Adonai is a substitution for the Hebrew tetragrammaton, יהוה (Yod-Hey-Vav-Hey; YHVH), which is used to avoid saying the name of Elohim for several reasons. One is that it has been so long since Elohim’s name has been used that no one is certain how it is actually pronounced, and another is to avoid using the name of Elohim lest a person accidentally take His Name in vain. Jews sometimes substitute HaShem, meaning “The Name”, or AdoShem, and combination of Adonai and HaShem. The Authorized Version (KJV) continues this practice, by replacing YHVH with “LORD” in all caps to indicate that the tetragrammaton is in the Hebrew text.
There are a few places in the KJV where the Name of Elohim is actually transliterated Jehovah. I believe a more correct rendering would be YeHoVaH. Of course part of the point of this blog is to make the point that it is not necessary to have the exact correct Name of Elohim as long as we, like Abraham, Isaac, and Jacob know Him.
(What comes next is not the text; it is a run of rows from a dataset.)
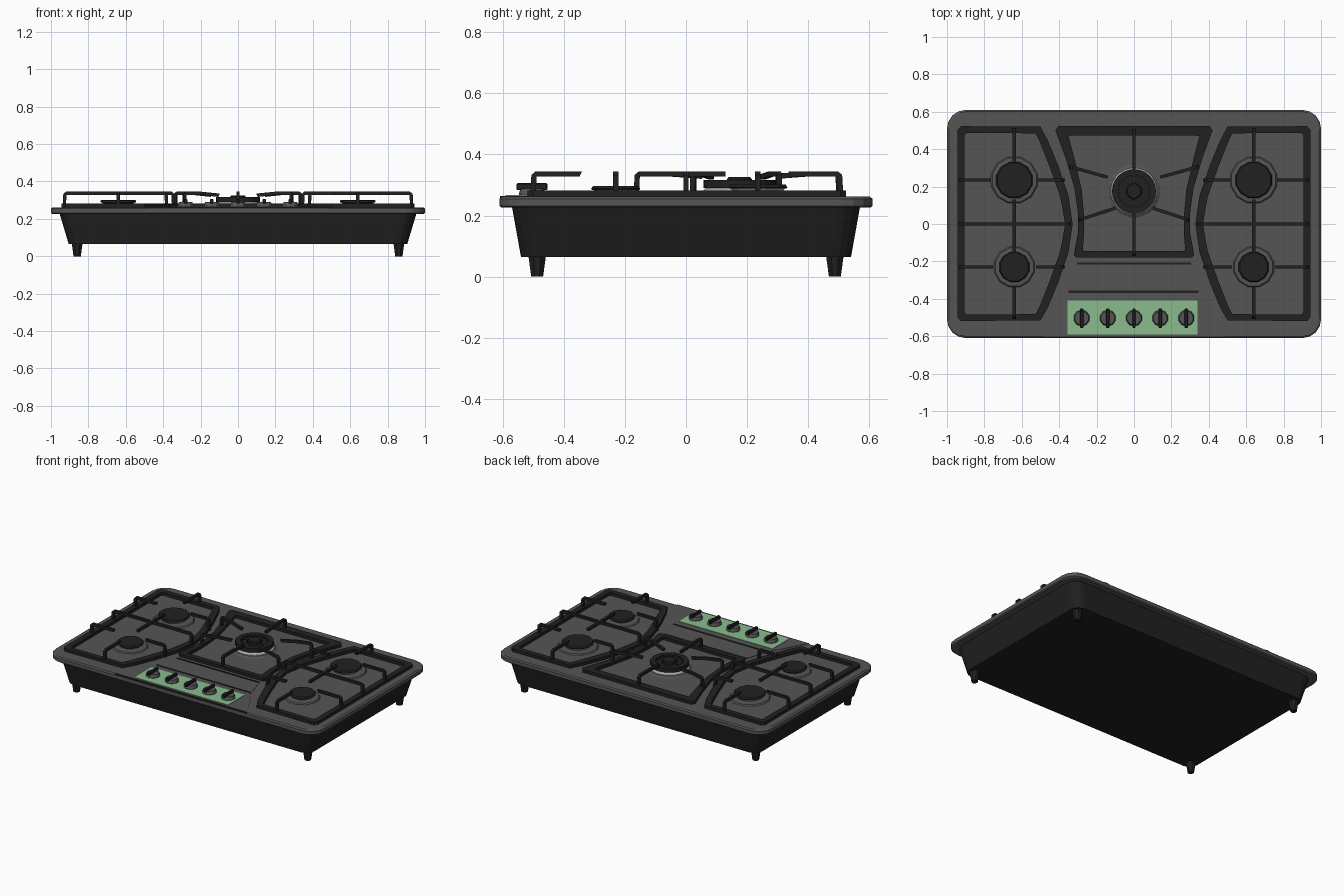
import bpy, bmesh, math
from mathutils import Vector

if "Cube" in bpy.data.objects:
    bpy.data.objects.remove(bpy.data.objects["Cube"])


def mat(name, r, g, b):
    m = bpy.data.materials.new(name)
    m.diffuse_color = (r, g, b, 1)
    m.use_nodes = True
    m.node_tree.nodes["Principled BSDF"].inputs["Base Color"].default_value = m.diffuse_color
    return m


BLACK = mat("black_enamel", .015, .015, .015)
GREY = mat("grey_glass", .09, .09, .09)
STEEL = mat("steel", .4, .4, .4)
GREEN = mat("green_panel", .25, .5, .27)


def finish(bm, name, material, bevel=0):
    bmesh.ops.recalc_face_normals(bm, faces=bm.faces)
    me = bpy.data.meshes.new(name)
    bm.to_mesh(me)
    bm.free()
    ob = bpy.data.objects.new(name, me)
    bpy.context.collection.objects.link(ob)
    me.materials.append(material)
    if bevel:
        b = ob.modifiers.new("bevel", 'BEVEL')
        b.width, b.segments = bevel, 1
    return ob


def loft(name, loops, material, closed=False):
    """Skin equal-length point loops; cap the ends or join last to first."""
    bm = bmesh.new()
    vs = [[bm.verts.new(p) for p in lp] for lp in loops]
    n = len(vs[0])
    pairs = list(zip(vs, vs[1:])) + ([(vs[-1], vs[0])] if closed else [])
    for a, b in pairs:
        for i in range(n):
            j = (i + 1) % n
            bm.faces.new((a[i], a[j], b[j], b[i]))
    if not closed:
        bm.faces.new(vs[0])
        bm.faces.new(vs[-1])
    return finish(bm, name, material)


def round_rect(hx, hy, r, z, seg=4):
    pts = []
    for k, (sx, sy) in enumerate([(1, 1), (-1, 1), (-1, -1), (1, -1)]):
        for i in range(seg + 1):
            a = math.pi / 2 * (k + i / seg)
            pts.append((sx * (hx - r) + r * math.cos(a), sy * (hy - r) + r * math.sin(a), z))
    return pts


def lathe(name, x, y, profile, material, n=12):
    loops = [[(x + r * math.cos(2 * math.pi * (i + .5) / n),
               y + r * math.sin(2 * math.pi * (i + .5) / n), z) for i in range(n)]
             for r, z in profile]
    return loft(name, loops, material)


def ring(name, x, y, r0, r1, z0, z1, material, n=24):
    def circ(r, z):
        return [(x + r * math.cos(2 * math.pi * i / n), y + r * math.sin(2 * math.pi * i / n), z)
                for i in range(n)]
    return loft(name, [circ(r1, z0), circ(r1, z1), circ(r0, z1), circ(r0, z0)], material, True)


def frame(name, outer, inner, s):
    """Flat grate frame, slightly tapered upward."""
    z0, z1 = .26, .282
    loops = [[(s * x, y, z) for x, y in poly]
             for poly, z in ((outer, z0), (outer, z1), (inner, z1), (inner, z0))]
    return loft(name, loops, BLACK, True)


def box(name, x0, x1, y0, y1, z0, z1, material, bevel=0):
    bm = bmesh.new()
    bmesh.ops.create_cube(bm, size=1)
    for v in bm.verts:
        v.co = ((x0 + x1) / 2 + v.co.x * (x1 - x0), (y0 + y1) / 2 + v.co.y * (y1 - y0),
                (z0 + z1) / 2 + v.co.z * (z1 - z0))
    return finish(bm, name, material, bevel)


def finger(name, a, b, s=1, both=False, drop=0):
    """Pan support rising from the frame at a and running to b."""
    a, b = Vector((s * a[0], a[1], 0)), Vector((s * b[0], b[1], 0))
    d = (b - a).normalized()
    L = (b - a).length
    side = Vector((-d.y, d.x, 0)) * .0085
    t, u = .345, .328
    if both:
        prof = [(0, .262), (.004, .333), (.018, t), (L - .018, t), (L - .004, .333), (L, .262),
                (L - .018, .262), (L - .021, u), (.021, u), (.018, .262)]
    else:
        prof = [(0, .262), (.004, .333), (.018, t), (L * .5, t), (L, t - drop),
                (L - .008, u - drop), (L * .5, u), (.021, u), (.018, .262)]
    return loft(name, [[a + d * q + k * side + Vector((0, 0, z)) for q, z in prof]
                       for k in (1, -1)], BLACK)


# body, top plate, feet
loft("body", [round_rect(.905, .54, .06, .065), round_rect(.955, .57, .08, .232)], BLACK)
loft("top_plate", [round_rect(.992, .604, .1, .226), round_rect(1, .61, .1, .232),
                   round_rect(1, .61, .1, .255), round_rect(.99, .602, .095, .262)], GREY)
for sx in (-1, 1):
    for sy in (-1, 1):
        lathe("foot", sx * .86, sy * .487, [(.021, 0), (.031, .068)], BLACK, 8)

# control area with low steps, green strip and knobs
panel = [(-.49, -.602), (.49, -.602), (.35, -.36), (.305, -.21), (-.305, -.21), (-.35, -.36)]
loft("control_panel", [[(x, y, z) for x, y in panel] for z in (.258, .2645)], GREY)
box("upper_step", -.305, .305, -.217, -.205, .26, .267, BLACK)
box("lower_step", -.35, .345, -.368, -.355, .26, .267, BLACK)
box("front_trim", -.49, .49, -.609, -.602, .255, .2635, BLACK)
box("control_strip", -.356, .339, -.59, -.41, .26, .267, GREEN)
for i in range(5):
    x = (i - 2) * .14
    lathe("knob", x, -.503, [(.044, .265), (.044, .272), (.038, .289)], GREY, 10)
    box("knob_grip", x - .009, x + .009, -.555, -.453, .283, .306, BLACK, .003)

# side grates: straight outside, bowed inside
ys = (.52, .45, .315, .15, 0, -.15, -.315, -.45, -.515)
xo = (-.5, -.462, -.406, -.35, -.328, -.35, -.406, -.462, -.5)
xi = (-.525, -.502, -.449, -.394, -.368, -.394, -.449, -.502, -.525)
outer = list(zip(xo, ys)) + [(-.925, -.519), (-.943, -.5), (-.943, .505), (-.925, .523)]
yi = (.485, .435, .3, .145, 0, -.145, -.3, -.435, -.482)
inner = list(zip(xi, yi)) + [(-.895, -.484), (-.907, -.472), (-.907, .474), (-.895, .486)]
for s in (1, -1):
    frame("side_grate_frame", outer, inner, s)
    finger("side_grate_crossbar", (-.938, 0), (-.335, 0), s, both=True)
    box("side_grate_spine", -.64 * s - .0085, -.64 * s + .0085, -.155, .13, .328, .345, BLACK)
    for y, r in ((.235, .125), (-.23, .115)):
        finger("side_grate_finger", (-.938, y), (-.64 - r, y), s)
        finger("side_grate_finger", (-.372, y), (-.64 + r, y), s)
    finger("side_grate_finger", (-.64, .515), (-.64, .335), s)
    finger("side_grate_finger", (-.64, -.51), (-.64, -.34), s)
    # side burners
    for y, r, h in ((.235, .1, .302), (-.23, .083, .297)):
        x = -.64 * s
        lathe("burner_dish", x, y, [(r + .03, .26), (r + .022, .269), (r - .01, .272)], GREY)
        lathe("burner_head", x, y, [(r - .025, .268), (r - .008, h - .013)], STEEL)
        lathe("burner_cap", x, y, [(r - .004, h - .014), (r, h - .009), (r - .006, h)], BLACK)

# centre grate: waisted frame with six fingers
half_o = [(.405, .523), (.42, .5), (.365, .35), (.318, .19), (.3, .06), (.3, -.05), (.322, -.165),
          (.31, -.18)]
half_i = [(.34, .472), (.35, .47), (.317, .345), (.28, .185), (.268, .055), (.266, -.05),
          (.274, -.135), (.266, -.144)]
full = [h + [(-x, y) for x, y in reversed(h)] for h in (half_o, half_i)]
frame("centre_grate_frame", full[0], full[1], 1)
finger("centre_grate_finger", (0, .51), (0, .29), drop=.008)
finger("centre_grate_finger", (0, -.172), (0, .06), drop=.008)
for s in (1, -1):
    finger("centre_grate_finger", (-.345, .307), (-.14, .25), s, drop=.01)
    finger("centre_grate_finger", (-.297, .02), (-.1, .085), s, drop=.01)

# centre wok burner
cy = .175
lathe("wok_burner_dish", 0, cy, [(.145, .26), (.13, .269), (.1, .272)], GREY, 16)
lathe("wok_burner_head", 0, cy, [(.125, .266), (.125, .276), (.105, .298)], STEEL, 24)
lathe("wok_burner_base", 0, cy, [(.115, .29), (.112, .304)], BLACK, 24)
ring("wok_outer_ring", 0, cy, .085, .118, .29, .317, BLACK)
ring("wok_inner_ring", 0, cy, .05, .075, .3, .311, BLACK)
lathe("wok_centre_cap", 0, cy, [(.042, .3), (.042, .32), (.036, .326)], BLACK, 12)
box("wok_spoke_x", -.1, .1, cy - .01, cy + .01, .3, .314, BLACK)
box("wok_spoke_y", -.01, .01, cy - .1, cy + .1, .3, .314, BLACK)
In a previous post I postulated that Yeshua (probably) used His Father’s name when speaking. Even though I believe Yeshua used His Father’s Name I don’t believe from this and other scriptures (See also Genesis 17.1; 28.3; 35.11; 48.3) that it can be established that all the patriarchs, specifically Avraham, Yitz’chak, and Ya’akov, knew Elohim’s name (or if they DID know it they did not use it). The important conclusion I would come to based on the fact that the patriarchs did not know (or use) His Name is that knowing His Name is not necessary for salvation, worship, or service of Elohim, YeHoVaH.
That does not preclude the use of His Name, YeHoVaH, either. When YeHoVaH appeared to Moshe in the wilderness they had this discussion:
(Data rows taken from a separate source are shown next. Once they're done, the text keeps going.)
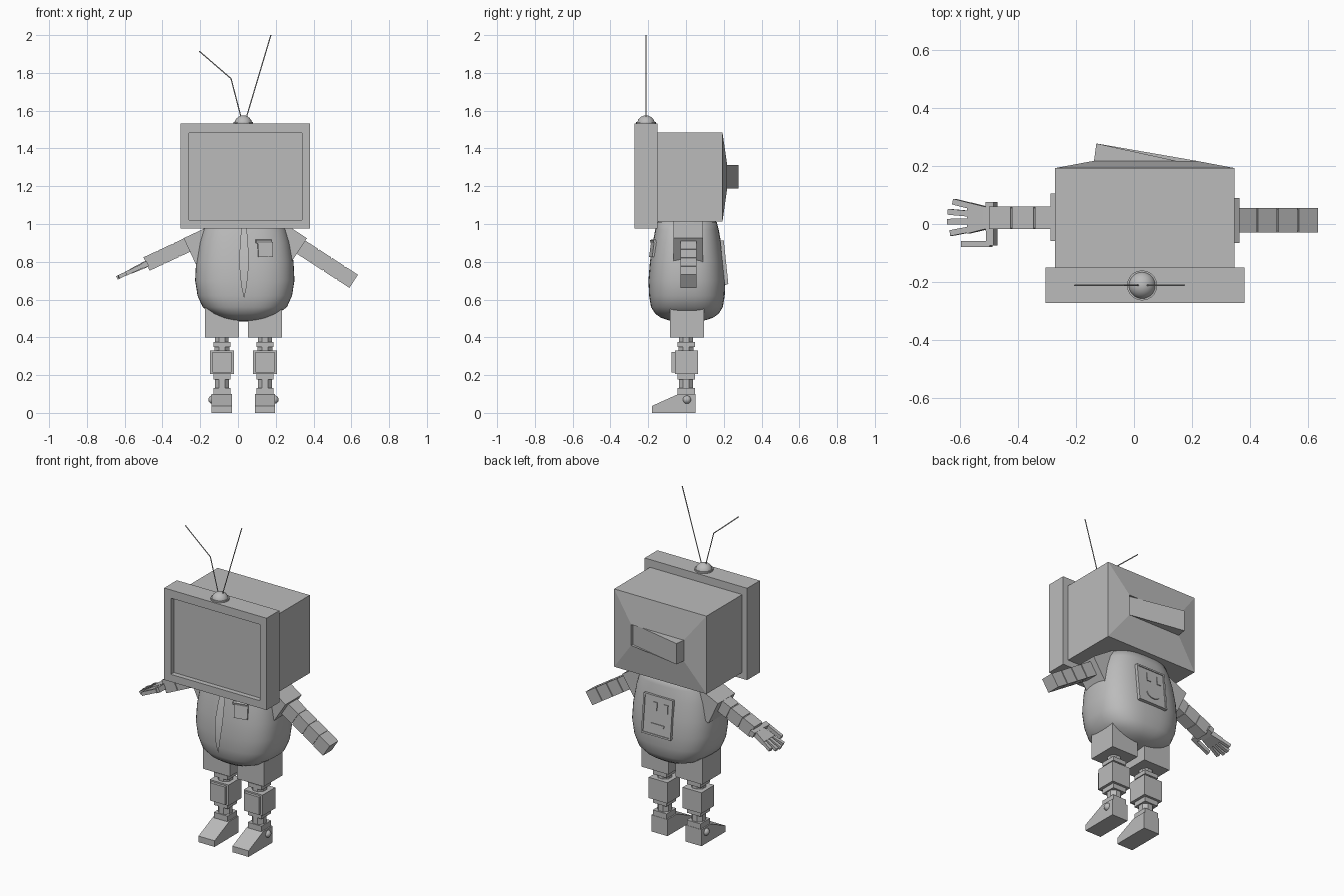
import bpy, bmesh, math
from mathutils import Matrix, Vector

if "Cube" in bpy.data.objects:
    bpy.data.objects.remove(bpy.data.objects["Cube"])

grey = bpy.data.materials.new("plain_grey")
grey.diffuse_color = (0.5, 0.5, 0.5, 1)
grey.use_nodes = True
grey.node_tree.nodes["Principled BSDF"].inputs["Base Color"].default_value = grey.diffuse_color
T = Matrix.Translation
def R(deg, axis): return Matrix.Rotation(math.radians(deg), 4, axis)

def finish(name, bm, smooth=None):
    bmesh.ops.recalc_face_normals(bm, faces=bm.faces)
    me = bpy.data.meshes.new(name)
    bm.to_mesh(me)
    bm.free()
    ob = bpy.data.objects.new(name, me)
    bpy.context.collection.objects.link(ob)
    me.materials.append(grey)
    if smooth:
        bpy.ops.object.select_all(action='DESELECT')
        ob.select_set(True)
        bpy.context.view_layer.objects.active = ob
        bpy.ops.object.shade_smooth_by_angle(angle=math.radians(smooth))
    return ob

def loft(name, rings, smooth=None, caps=True, mat=Matrix()):
    bm = bmesh.new()
    vs = [[bm.verts.new(mat @ Vector(p)) for p in r] for r in rings]
    n = len(rings[0])
    for a, b in zip(vs, vs[1:]):
        for i in range(n):
            j = (i + 1) % n
            bm.faces.new((a[i], a[j], b[j], b[i]))
    if caps:
        bm.faces.new(vs[0][::-1])
        bm.faces.new(vs[-1])
    return finish(name, bm, smooth)

def rect(x0, x1, z0, z1, ya, yb=None):
    # rectangle facing y; ya at x0, yb at x1
    yb = ya if yb is None else yb
    return [(x0, ya, z0), (x1, yb, z0), (x1, yb, z1), (x0, ya, z1)]

def box(name, size, mat):
    bm = bmesh.new()
    bmesh.ops.create_cube(bm, size=1, matrix=mat @ Matrix.Diagonal((*size, 1)))
    return finish(name, bm)

def cyl(name, r, depth, mat, n=8):
    bm = bmesh.new()
    bmesh.ops.create_cone(bm, cap_ends=True, segments=n, radius1=r, radius2=r, depth=depth,
                          matrix=mat)
    return finish(name, bm)

def ball(name, r, c, smooth=40):
    bm = bmesh.new()
    bmesh.ops.create_uvsphere(bm, u_segments=20, v_segments=12, radius=r, matrix=T(c))
    return finish(name, bm, smooth)

# television head: front bezel with recessed screen, rear case with slanted back bump
loft("tv_bezel", [rect(-.305, .382, .975, 1.532, -.15), rect(-.305, .382, .975, 1.532, -.272),
                  rect(-.26, .339, 1.02, 1.482, -.272), rect(-.26, .339, 1.02, 1.482, -.242)])
loft("tv_case", [rect(-.272, .347, 1.013, 1.485, -.15), rect(-.272, .347, 1.013, 1.485, .193),
                 rect(-.138, .215, 1.187, 1.313, .218), rect(-.13, .214, 1.187, 1.313, .278, .203)])

# antenna dome and rods
ball("antenna_dome", .048, (.028, -.212, 1.527))
cyl("antenna_ring", .052, .012, T((.028, -.212, 1.535)), 20)
def rod(name, a, b):
    a, b = Vector((a[0], -.212, a[1])), Vector((b[0], -.212, b[1]))
    d = b - a
    cyl(name, .003, d.length, T((a + b) / 2) @ d.to_track_quat('Z', 'Y').to_matrix().to_4x4(), 6)
rod("antenna_straight", (.04, 1.55), (.174, 2.0))
rod("antenna_lower", (.02, 1.55), (-.037, 1.77))
rod("antenna_upper", (-.037, 1.77), (-.205, 1.915))

# rounded body: superellipse rings (z, half width, half depth)
profile = [(.484, .05, .05), (.49, .085, .095), (.503, .125, .137), (.525, .175, .168),
           (.56, .223, .19), (.62, .25, .2), (.7, .263, .204), (.8, .258, .196),
           (.9, .242, .181), (.97, .222, .168), (1.01, .2, .158), (1.03, .15, .12)]
def oval(z, hx, hy, n=48, e=2 / 2.7):
    pts = []
    for i in range(n):
        c, s = math.cos(2 * math.pi * i / n), math.sin(2 * math.pi * i / n)
        pts.append((.036 + hx * math.copysign(abs(c) ** e, c),
                    .005 + hy * math.copysign(abs(s) ** e, s), z))
    return pts
loft("body", [oval(*p) for p in profile], smooth=50)

# tie hanging in front of the body
bm = bmesh.new()
rows = []
for z, y, w in [(.98, -.18, .014), (.9, -.205, .021), (.8, -.228, .026), (.72, -.239, .02),
                (.66, -.24, .012), (.61, -.235, .001)]:
    rows.append([bm.verts.new((.032 + s * w, y, z)) for s in (-1, 1)])
for a, b in zip(rows, rows[1:]):
    bm.faces.new((a[0], b[0], b[1], a[1]))
finish("tie", bm, 40)

# chest pocket
pocket = T((.145, -.176, .865)) @ R(12, 'Z') @ R(-8, 'X')
box("pocket", (.08, .012, .08), pocket)
box("pocket_lip", (.085, .014, .018), pocket @ T((-.008, -.002, .043)) @ R(25, 'X'))

# face panel on the back
panel = T((.047, .205, .797)) @ R(6, 'X')
loft("back_panel", [rect(-.098, .098, -.117, .117, -.012), rect(-.098, .098, -.117, .117, .007),
                    rect(-.088, .088, -.107, .107, .007), rect(-.088, .088, -.107, .107, .002)],
     mat=panel)
for s in (-1, 1):
    box("panel_eye", (.027, .006, .05), panel @ T((-.018 + s * .036, .004, .055)))
smile = [(.045 * math.cos(a), .035 * math.sin(a) - .045)
         for a in [math.pi + math.pi * k / 10 for k in range(11)]]
loft("panel_mouth", [[(x - .006, y, z) for x, z in smile] for y in (0, .007)], mat=panel)

# arms: segmented square tubes from flared sleeves
def arm(side, tip, angle, width, pitch, count, sleeve, sleeve_w):
    m = T(tip) @ R(angle, 'Y')
    for i in range(count):
        box(side + "_arm_segment", (pitch - .006, width, width), m @ T((-pitch * (i + .5), 0, 0)))
    box(side + "_arm_core", (pitch * count, width - .01, width - .01),
        m @ T((-pitch * count / 2 - .005, 0, 0)))
    box(side + "_sleeve", (.2, sleeve_w, .15), T(sleeve) @ R(angle, 'Y') @ T((-.1, 0, 0)))
    return m
arm("left", (.615, .013, .695), 33, .083, .084, 4, (.324, .012, .862), .155)
m = arm("right", (-.487, .021, .787), 155, .078, .088, 3, (-.256, .023, .857), .165)

# hand on one arm: palm, four fanned fingers and thumb
def slab(x, h, t=.016): return [(x, -h, -t), (x, h, -t), (x, h, t), (x, -h, t)]
loft("palm", [slab(-.01, .032), slab(.03, .04), slab(.092, .054, .013)], mat=m)
for y0, y1, end in [(.041, .056, .15), (.014, .021, .168), (-.012, -.013, .17), (-.039, -.052, .16)]:
    a = math.degrees(math.atan2(y1 - y0, end - .085))
    box("finger", (end - .08, .02, .02), m @ T(((end + .08) / 2, (y0 + y1) / 2, 0)) @ R(a, 'Z'))
box("thumb_base", (.03, .09, .03), m @ T((.005, -.05, 0)))
box("hand_cuff", (.03, .1, .034), m @ T((.005, .005, 0)))
box("thumb", (.11, .02, .022), m @ T((.062, -.09, 0)))

# legs: shorts, stacked joints, knee block and shoe, mirrored about the body centre
shoe = [(.05, 0), (.05, .1), (-.04, .1), (-.18, .037), (-.18, 0)]
for side, s in (("right", -1), ("left", 1)):
    x = .029 + s * .114
    box(side + "_shorts", (.18, .18, .18), T((x, .004, .49)))
    for z0, z1, w in [(.375, .41, .072), (.33, .35, .078), (.13, .178, .076)]:
        cyl(side + "_leg_tube", w / 2 / math.cos(math.pi / 8), z1 - z0,
            T((x, 0, (z0 + z1) / 2)) @ R(22.5, 'Z'))
    for z0, z1, w in [(.35, .375, .092), (.176, .206, .092), (.095, .132, .092)]:
        box(side + "_leg_ring", (w, w, z1 - z0), T((x, .002, (z0 + z1) / 2)))
    box(side + "_knee", (.126, .122, .126), T((x, .002, .268)))
    box(side + "_knee_pad", (.1, .02, .108), T((x, -.066, .268)))
    loft(side + "_shoe", [[(x + d, y, z) for y, z in shoe] for d in (-.054, .054)])
    ball(side + "_ankle_bolt", .022, (x + s * .05, .005, .07))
Exo 3:13-15 CJB
(13) Moshe said to God, “Look, when I appear before the people of Isra’el and say to them, ‘The God of your ancestors has sent me to you’; and they ask me, ‘What is his name?’ what am I to tell them?”
(14) God said to Moshe, “Ehyeh Asher Ehyeh [I am/will be what I am/will be],” and added, “Here is what to say to the people of Isra’el: ‘Ehyeh [I Am or Will be],” has sent me to you.’ ”
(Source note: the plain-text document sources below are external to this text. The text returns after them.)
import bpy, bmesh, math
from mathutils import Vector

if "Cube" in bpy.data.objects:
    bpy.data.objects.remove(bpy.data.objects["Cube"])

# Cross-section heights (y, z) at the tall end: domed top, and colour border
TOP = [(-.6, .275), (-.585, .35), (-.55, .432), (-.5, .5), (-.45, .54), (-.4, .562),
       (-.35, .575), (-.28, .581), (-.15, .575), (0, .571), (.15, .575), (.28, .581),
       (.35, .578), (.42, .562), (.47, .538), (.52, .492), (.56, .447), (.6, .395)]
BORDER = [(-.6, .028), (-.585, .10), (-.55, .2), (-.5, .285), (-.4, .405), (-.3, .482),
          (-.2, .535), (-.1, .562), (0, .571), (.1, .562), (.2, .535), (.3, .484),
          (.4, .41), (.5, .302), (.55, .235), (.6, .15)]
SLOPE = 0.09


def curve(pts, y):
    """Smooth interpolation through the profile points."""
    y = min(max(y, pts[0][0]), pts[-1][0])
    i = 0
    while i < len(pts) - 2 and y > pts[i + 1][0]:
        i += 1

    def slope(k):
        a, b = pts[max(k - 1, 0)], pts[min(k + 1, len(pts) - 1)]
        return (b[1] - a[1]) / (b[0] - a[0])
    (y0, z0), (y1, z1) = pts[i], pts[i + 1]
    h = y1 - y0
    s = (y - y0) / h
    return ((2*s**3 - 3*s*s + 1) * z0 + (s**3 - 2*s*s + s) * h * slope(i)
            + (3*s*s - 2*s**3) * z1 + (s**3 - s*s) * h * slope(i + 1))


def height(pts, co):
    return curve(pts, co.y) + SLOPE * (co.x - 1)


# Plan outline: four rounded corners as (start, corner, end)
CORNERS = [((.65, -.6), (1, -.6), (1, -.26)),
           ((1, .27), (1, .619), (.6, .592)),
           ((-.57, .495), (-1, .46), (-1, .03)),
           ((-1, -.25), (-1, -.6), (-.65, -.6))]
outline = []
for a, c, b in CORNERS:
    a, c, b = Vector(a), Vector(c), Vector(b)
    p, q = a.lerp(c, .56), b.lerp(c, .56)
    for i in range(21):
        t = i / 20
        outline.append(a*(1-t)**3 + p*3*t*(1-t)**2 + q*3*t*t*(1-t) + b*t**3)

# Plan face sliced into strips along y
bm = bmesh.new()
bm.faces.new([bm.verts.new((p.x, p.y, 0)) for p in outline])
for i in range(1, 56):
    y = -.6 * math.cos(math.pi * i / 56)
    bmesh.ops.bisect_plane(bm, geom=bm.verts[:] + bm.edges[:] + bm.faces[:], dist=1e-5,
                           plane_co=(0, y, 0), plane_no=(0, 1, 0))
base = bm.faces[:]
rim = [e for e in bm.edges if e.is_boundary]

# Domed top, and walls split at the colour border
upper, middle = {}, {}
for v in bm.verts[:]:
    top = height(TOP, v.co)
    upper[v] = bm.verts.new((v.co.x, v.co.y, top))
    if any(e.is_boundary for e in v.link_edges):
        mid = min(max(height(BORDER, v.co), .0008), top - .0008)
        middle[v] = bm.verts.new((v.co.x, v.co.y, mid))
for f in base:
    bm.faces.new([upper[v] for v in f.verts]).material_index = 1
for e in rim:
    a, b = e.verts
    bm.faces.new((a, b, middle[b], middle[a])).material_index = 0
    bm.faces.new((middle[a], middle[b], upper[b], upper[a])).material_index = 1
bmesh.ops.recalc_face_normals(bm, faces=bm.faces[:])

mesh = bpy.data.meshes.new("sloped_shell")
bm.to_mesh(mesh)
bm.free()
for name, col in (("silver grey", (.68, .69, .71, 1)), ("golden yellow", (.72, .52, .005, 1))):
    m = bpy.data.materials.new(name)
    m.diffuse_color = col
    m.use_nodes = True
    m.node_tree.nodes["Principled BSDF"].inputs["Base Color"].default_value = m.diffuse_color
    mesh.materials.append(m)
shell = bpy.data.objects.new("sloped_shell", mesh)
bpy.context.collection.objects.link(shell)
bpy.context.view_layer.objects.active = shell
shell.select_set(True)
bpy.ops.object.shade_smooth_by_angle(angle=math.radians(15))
(15) God said further to Moshe, “Say this to the people of Isra’el: [YeHoVaH] ‘Yud-Heh-Vav-Heh (י ה ו ה ), the God of your fathers, the God of Avraham, the God of Yitz’chak and the God of Ya`akov, has sent me to you.’ This is my name forever; this is how I am to be remembered generation after generation.
Moshe was told to tell them that “YeHoVaH” had sent him unto them; not Adonai, HaShem, the LORD, etc, but “YeHoVaH”.
We see YeHoVaH calling down from Mount Sinai in the hearing of all the children of Israel saying:
Exo 34:6 CJB
(6) Adonai passed before him and proclaimed: “YUD-HEH-VAV-HEH!!! Yud-Heh-Vav-Heh ( י ה ו ה ) [Adonai] is God, merciful and compassionate, slow to anger, rich in grace and truth;
You can pretty much be sure that YeHoVaH was not spelling out his name as this reference from the Complete Jewish Bible, but we see that He called it and His Ten Commandments out in such a thundering manner that it struck fear and dread into the hearts of the children of Yisrael.
We also ought to call upon His name, YeHoVaH, with reverence and the fear of Elohim as we have been commanded in His Word.
For those who for conscience say avoid saying HaShem I show deference to them. If El Shaddai was good enough for Abraham, Isaac, and Jacob it is good enough for me. We should have respect for those who love Elohim, and not be caught up in divisions over something none of us can be 100% certain about.
Joh 13:34-35 CJB
(34) “I am giving you a new command: that you keep on loving each other. In the same way that I have loved you, you are also to keep on loving each other. (35) Everyone will know that you are my talmidim by the fact that you have love for each other.”